Filter the listing below for "name" and report every line that has it.

:: Records to use ::
[Start of Attachment]

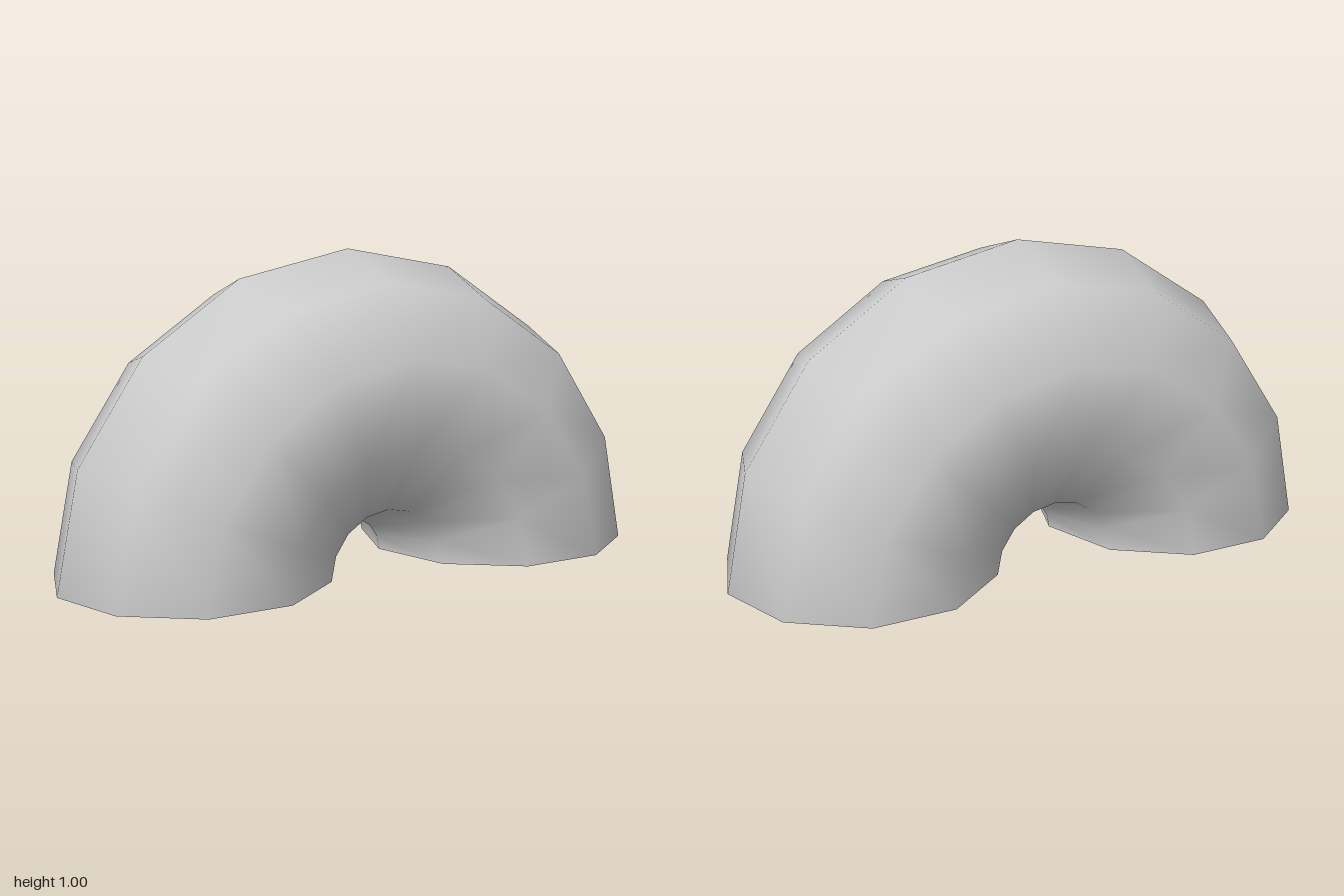
import * as THREE from 'three';

const RING = 0.56;   // radius of the arch centre line
const TUBE = 0.44;   // radius of the tube
const SIDES = 10;    // sides of the tube
const STEPS = 8;     // segments along the arch

export function createModel() {
  const group = new THREE.Group();
  group.name = 'arch';
  const material = new THREE.MeshStandardMaterial({ color: 0xcccccc });

  // Smooth half ring standing on its two ends
  const tube = new THREE.Mesh(new THREE.TorusGeometry(RING, TUBE, SIDES, STEPS, Math.PI), material);
  tube.name = 'archTube';
  group.add(tube);

  // Flat caps closing both ends, facing down
  for (const [name, side] of [['leftEndCap', 1], ['rightEndCap', -1]]) {
    const cap = new THREE.Mesh(new THREE.CircleGeometry(TUBE, SIDES), material);
    cap.name = name;
    cap.rotation.x = Math.PI / 2;
    cap.position.x = side * RING;
    group.add(cap);
  }
  return group;
}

[End of Attachment]

:: Answer ::
  group.name = 'arch';
  tube.name = 'archTube';
  for (const [name, side] of [['leftEndCap', 1], ['rightEndCap', -1]]) {
    cap.name = name;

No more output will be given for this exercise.